Exercise aim: In which lines of the data does the string "rings" appear? Copy every one.

Records provided:
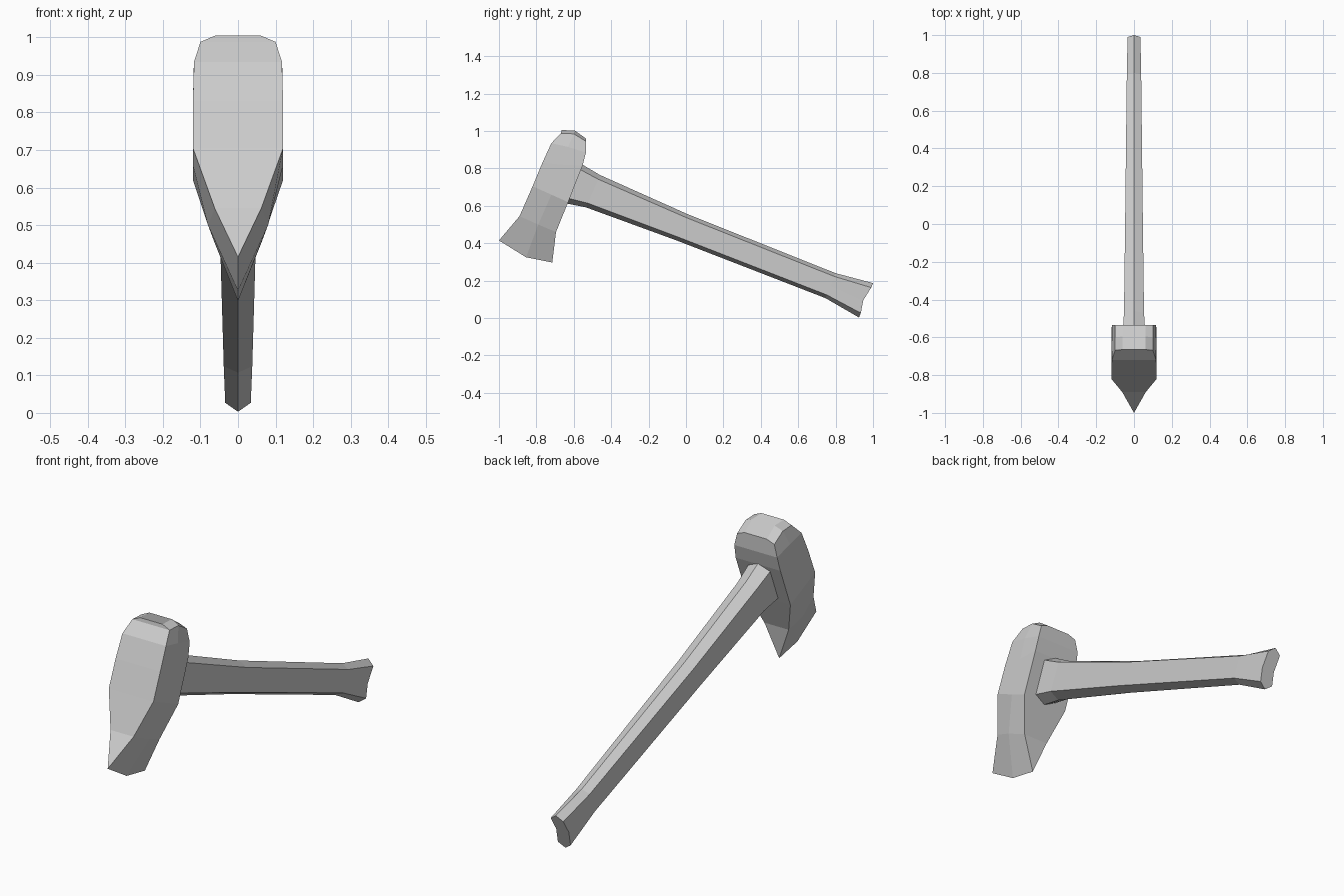
import bpy, bmesh

if "Cube" in bpy.data.objects:
    bpy.data.objects.remove(bpy.data.objects["Cube"])


def loft(name, rings):
    """Skin closed rings of equal length and cap both ends, flat shaded."""
    bm = bmesh.new()
    loops = [[bm.verts.new(p) for p in ring] for ring in rings]
    n = len(loops[0])
    for a, b in zip(loops, loops[1:]):
        for i in range(n):
            j = (i + 1) % n
            bm.faces.new((a[i], a[j], b[j], b[i]))
    bm.faces.new(loops[0])
    bm.faces.new(loops[-1])
    bmesh.ops.remove_doubles(bm, verts=bm.verts, dist=0.0005)
    bmesh.ops.dissolve_degenerate(bm, edges=bm.edges, dist=0.0005)
    bmesh.ops.recalc_face_normals(bm, faces=bm.faces)
    mesh = bpy.data.meshes.new(name)
    bm.to_mesh(mesh)
    bm.free()
    obj = bpy.data.objects.new(name, mesh)
    bpy.context.collection.objects.link(obj)
    return obj


def mirrored_ring(half):
    """Right-hand half section plus its reflection across x = 0."""
    return half + [(-x, y, z) for x, y, z in reversed(half)]


# Axe head: each section is front, middle, back as (half width, y, z)
head_sections = [
    [(0.06, -0.665, 1.005), (0.06, -0.595, 1.003), (0.06, -0.535, 0.96)],
    [(0.10, -0.668, 0.988), (0.10, -0.60, 0.985), (0.10, -0.535, 0.945)],
    [(0.117, -0.72, 0.935), (0.118, -0.63, 0.915), (0.115, -0.535, 0.885)],
    [(0.12, -0.768, 0.83), (0.12, -0.66, 0.82), (0.12, -0.553, 0.815)],
    [(0.12, -0.82, 0.705), (0.12, -0.72, 0.66), (0.12, -0.63, 0.62)],
    [(0.062, -0.89, 0.545), (0.08, -0.79, 0.50), (0.065, -0.695, 0.46)],
    [(0.0, -1.0, 0.415), (0.0, -0.855, 0.325), (0.0, -0.715, 0.297)],
]
loft("axe_head", [mirrored_ring(s) for s in head_sections])

# Handle: each station is half width, top (y, z), bottom (y, z), bow of the middle
handle_stations = [
    (0.060, (-0.57, 0.83), (-0.65, 0.615), 0.0),
    (0.053, (-0.46, 0.765), (-0.535, 0.592), 0.0),
    (0.047, (0.01, 0.555), (-0.05, 0.415), 0.0),
    (0.038, (0.80, 0.24), (0.745, 0.107), 0.0),
    (0.034, (1.0, 0.187), (0.925, 0.003), -0.015),
]
rings = []
for w, (ty, tz), (by, bz), bow in handle_stations:
    def at(x, t, dy=0.0):
        return (x, ty + (by - ty) * t + dy, tz + (bz - tz) * t)
    side = [at(w, 0.13), at(w, 0.5, bow), at(w, 0.87)]
    left = [(-x, y, z) for x, y, z in reversed(side)]
    rings.append([at(0, 0)] + side + [at(0, 1)] + left)
loft("handle", rings)
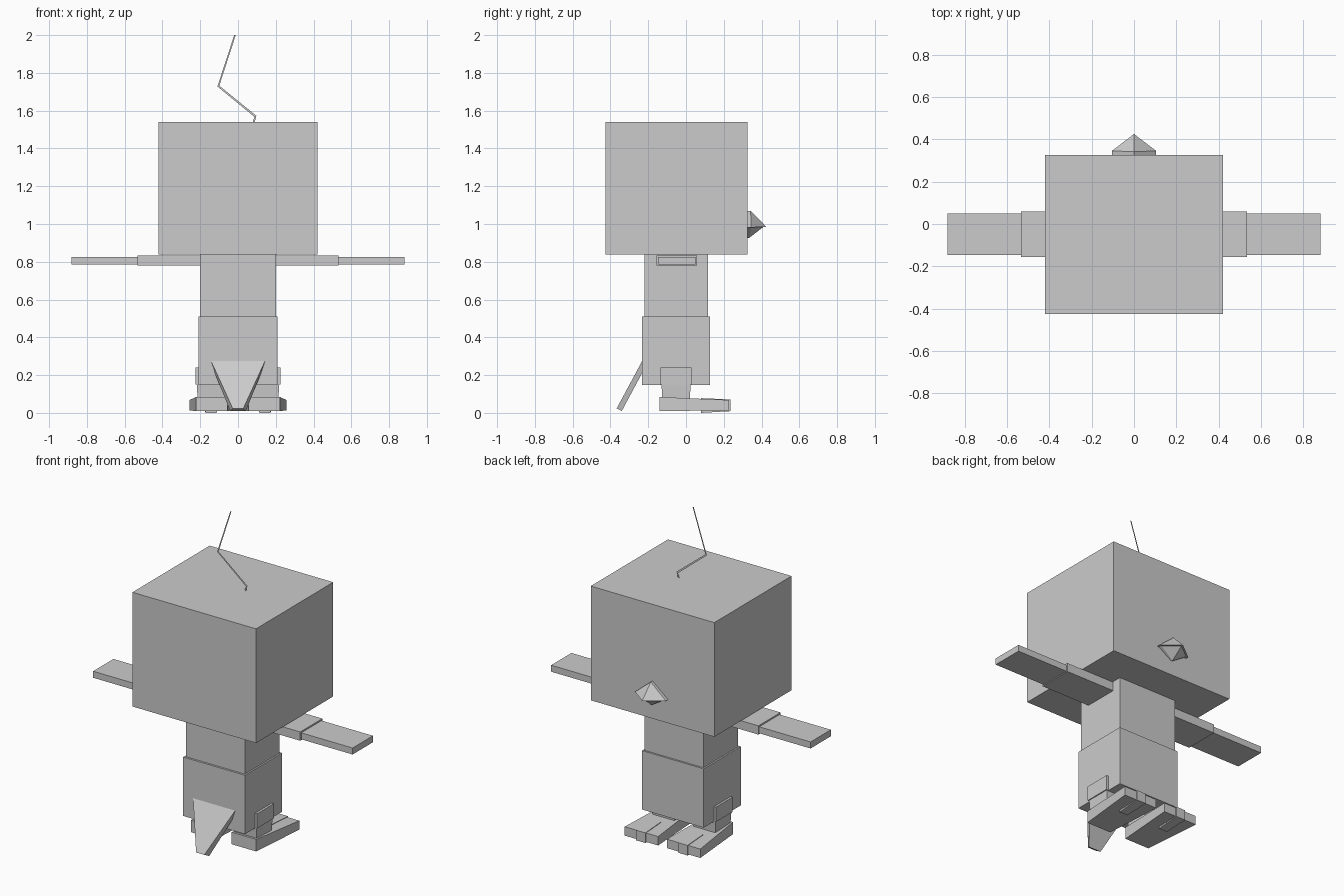
import bpy
import bmesh

if "Cube" in bpy.data.objects:
    bpy.data.objects.remove(bpy.data.objects["Cube"])

grey = bpy.data.materials.new("plain_grey")
grey.diffuse_color = (0.6, 0.6, 0.6, 1)
grey.use_nodes = True
grey.node_tree.nodes["Principled BSDF"].inputs["Base Color"].default_value = grey.diffuse_color


def build(name, verts, faces, closed=True):
    bm = bmesh.new()
    vs = [bm.verts.new(v) for v in verts]
    for f in faces:
        bm.faces.new([vs[i] for i in f])
    if closed:
        bmesh.ops.recalc_face_normals(bm, faces=bm.faces)
    me = bpy.data.meshes.new(name)
    bm.to_mesh(me)
    bm.free()
    me.materials.append(grey)
    ob = bpy.data.objects.new(name, me)
    bpy.context.collection.objects.link(ob)
    return ob


def loft(name, a, b):
    """Closed solid between two matching outlines."""
    n = len(a)
    faces = [tuple(range(n)), tuple(range(2 * n - 1, n - 1, -1))]
    faces += [(i, (i + 1) % n, n + (i + 1) % n, n + i) for i in range(n)]
    return build(name, a + b, faces)


def rect_xy(x, y, z):
    return [(x[0], y[0], z), (x[1], y[0], z), (x[1], y[1], z), (x[0], y[1], z)]


def rect_xz(x, y, z):
    return [(x[0], y, z[0]), (x[1], y, z[0]), (x[1], y, z[1]), (x[0], y, z[1])]


def box(name, x, y, z):
    return loft(name, rect_xy(x, y, z[0]), rect_xy(x, y, z[1]))


# Head and body
box("head", (-0.42, 0.42), (-0.425, 0.325), (0.838, 1.54))
box("torso", (-0.2, 0.2), (-0.22, 0.117), (0.50, 0.84))
box("trousers", (-0.21, 0.21), (-0.232, 0.128), (0.148, 0.51))

# Limbs, one set for each side
for s, side in ((1, "right"), (-1, "left")):
    def m(a, b):
        return (s * a, s * b)
    box(side + "_sleeve", m(0.19, 0.533), (-0.157, 0.058), (0.78, 0.834))
    box(side + "_arm", m(0.52, 0.882), (-0.147, 0.05), (0.785, 0.825))
    # Leg: wider hip plate above, narrowing to the ankle
    loft(side + "_leg", rect_xy(m(0.065, 0.214), (-0.125, 0.02), 0.07),
         rect_xy(m(0.06, 0.218), (-0.13, 0.025), 0.155))
    box(side + "_hip", m(0.06, 0.224), (-0.134, 0.028), (0.15, 0.24))
    # Foot widens towards the toes, with a slightly proud middle toe
    loft(side + "_foot", rect_xz(m(0.055, 0.222), -0.14, (0.01, 0.084)),
         rect_xz(m(0.03, 0.257), 0.228, (0.013, 0.068)))
    loft(side + "_middle_toe", rect_xz(m(0.115, 0.172), 0.08, (0.0, 0.078)),
         rect_xz(m(0.112, 0.175), 0.235, (0.009, 0.071)))

# Tail: tapered slanted plate
loft("tail",
     [(-0.143, -0.232, 0.275), (0.143, -0.232, 0.275),
      (0.028, -0.367, 0.024), (-0.028, -0.367, 0.024)],
     [(-0.143, -0.205, 0.262), (0.143, -0.205, 0.262),
      (0.042, -0.340, 0.010), (-0.042, -0.340, 0.010)])

# Beak: upper and lower halves meeting along the mouth line
ring = [(-0.105, 0.98), (0.105, 0.98)]
for name, ridge_y, ridge_z, w, tip_y in (
        ("upper_beak", 0.342, 1.07, 0.105, 0.425),
        ("lower_beak", 0.333, 0.925, 0.09, 0.41)):
    build(name,
          [(-w, 0.32, 0.982), (w, 0.32, 0.982), (0, 0.32, ridge_z),
           (-w, 0.345, 0.982), (w, 0.345, 0.982), (0, ridge_y, ridge_z),
           (0, tip_y, 0.985)],
          [(0, 1, 2), (0, 2, 5, 3), (1, 4, 5, 2), (3, 5, 6), (4, 6, 5),
           (0, 3, 6), (0, 6, 1), (1, 6, 4)])

# Single zigzag hair: flat ribbon
centre = [(0.082, 1.535), (0.092, 1.57), (-0.104, 1.73), (-0.016, 2.0)]
half = [(0.005, 0.0), (0.005, 0.003), (0.005, 0.002), (0.004, 0.0)]
left = [(x - dx, -0.047, z - dz) for (x, z), (dx, dz) in zip(centre, half)]
right = [(x + dx, -0.047, z + dz) for (x, z), (dx, dz) in zip(centre, half)]
build("hair", left + right,
      [(i, i + 4, i + 5, i + 1) for i in range(3)], closed=False)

Solution to this exercise:
def loft(name, rings):
    """Skin closed rings of equal length and cap both ends, flat shaded."""
    loops = [[bm.verts.new(p) for p in ring] for ring in rings]
rings = []
    rings.append([at(0, 0)] + side + [at(0, 1)] + left)
loft("handle", rings)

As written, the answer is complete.